── Available data

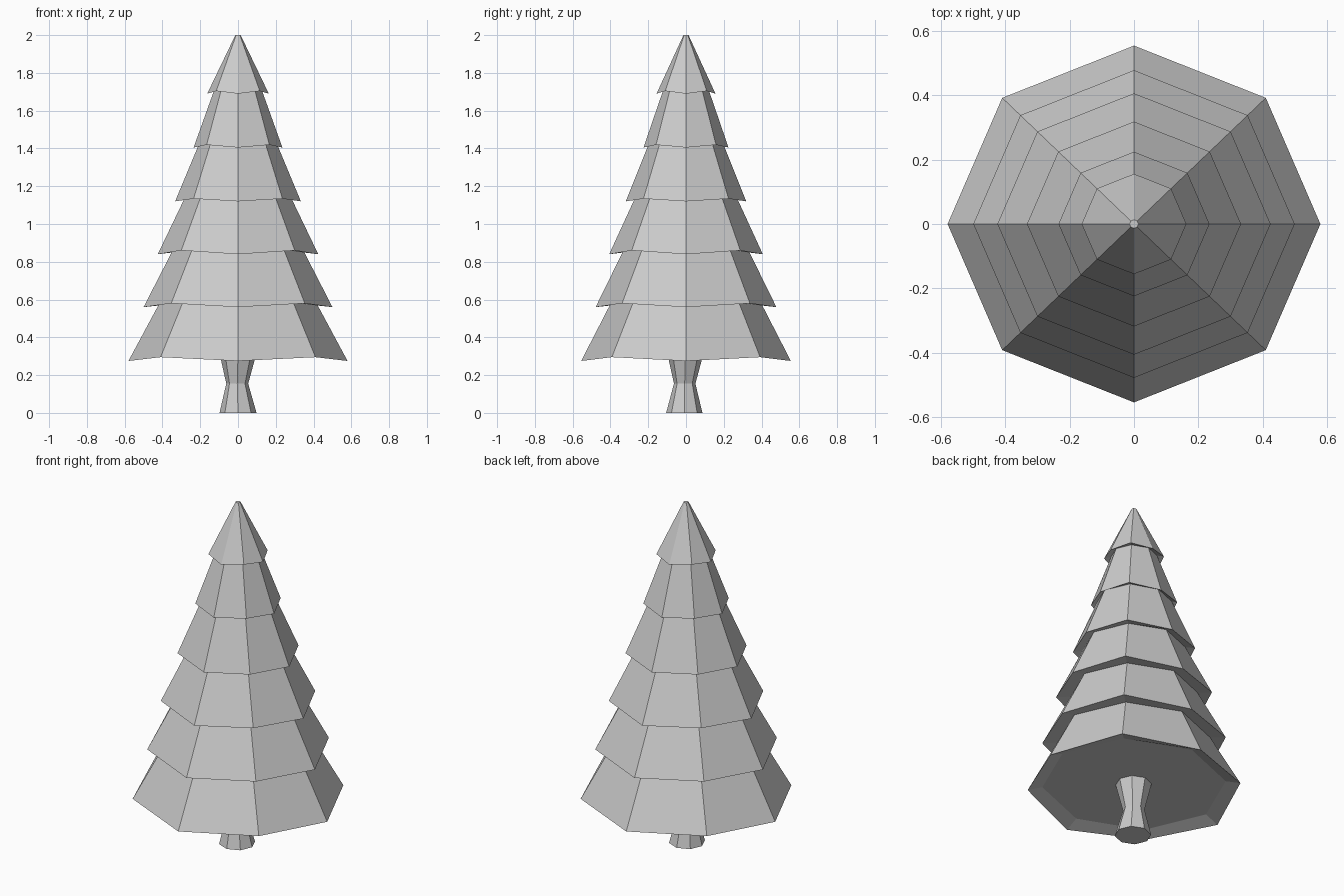
import bpy, bmesh
from math import sin, cos, pi

if "Cube" in bpy.data.objects:
    bpy.data.objects.remove(bpy.data.objects["Cube"])

SIDES = 8
DEPTH = 0.957  # the tree is slightly narrower front to back


def lathe(name, rings, depth):
    """Skin octagonal rings (radius, z, corner lift, centre x, centre y) and cap both ends."""
    bm = bmesh.new()
    loops = []
    for r, z, lift, cx, cy in rings:
        loops.append([bm.verts.new((cx + r * cos(2 * pi * i / SIDES),
                                    cy + r * depth * sin(2 * pi * i / SIDES),
                                    z + lift * (i % 2)))
                      for i in range(SIDES)])
    for a, b in zip(loops, loops[1:]):
        for i in range(SIDES):
            j = (i + 1) % SIDES
            bm.faces.new((a[i], a[j], b[j], b[i]))
    bm.faces.new(loops[0][::-1])
    bm.faces.new(loops[-1])
    bmesh.ops.recalc_face_normals(bm, faces=bm.faces)
    mesh = bpy.data.meshes.new(name)
    bm.to_mesh(mesh)
    bm.free()
    obj = bpy.data.objects.new(name, mesh)
    bpy.context.collection.objects.link(obj)
    return obj


# Trunk: flared at both ends, pinched in the middle
lathe("trunk", [(0.098, 0.0, 0, 0, -0.009),
                (0.058, 0.155, 0, -0.004, -0.007),
                (0.098, 0.315, 0, 0, -0.003)], 0.98)

# Branches: six stacked skirts, each rim drooping at alternate corners
# (rim radius, rim height, radius at the top of the skirt)
tiers = [(0.58, 0.275, 0.415), (0.50, 0.56, 0.345), (0.425, 0.84, 0.28),
         (0.333, 1.12, 0.205), (0.235, 1.405, 0.125), (0.163, 1.69, 0.014)]
rings = [(0.50, 0.31, 0, 0, 0)]  # recessed underside
for k, (rim, z, neck) in enumerate(tiers):
    top = tiers[k + 1][1] + 0.022 if k + 1 < len(tiers) else 2.0
    rings += [(rim, z, 0.02 if k < 3 else 0.014, 0, 0), (neck, top, 0, 0, 0)]
lathe("branches", rings, DEPTH)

────

Every line above from the line with "(0.098, 0.315, 0, 0, -0.003)], 0.98)" to the line with "top = tiers[k", both included, must be reproduced exactly, and no other line may appear.

Response to this task ->
                (0.098, 0.315, 0, 0, -0.003)], 0.98)

# Branches: six stacked skirts, each rim drooping at alternate corners
# (rim radius, rim height, radius at the top of the skirt)
tiers = [(0.58, 0.275, 0.415), (0.50, 0.56, 0.345), (0.425, 0.84, 0.28),
         (0.333, 1.12, 0.205), (0.235, 1.405, 0.125), (0.163, 1.69, 0.014)]
rings = [(0.50, 0.31, 0, 0, 0)]  # recessed underside
for k, (rim, z, neck) in enumerate(tiers):
    top = tiers[k + 1][1] + 0.022 if k + 1 < len(tiers) else 2.0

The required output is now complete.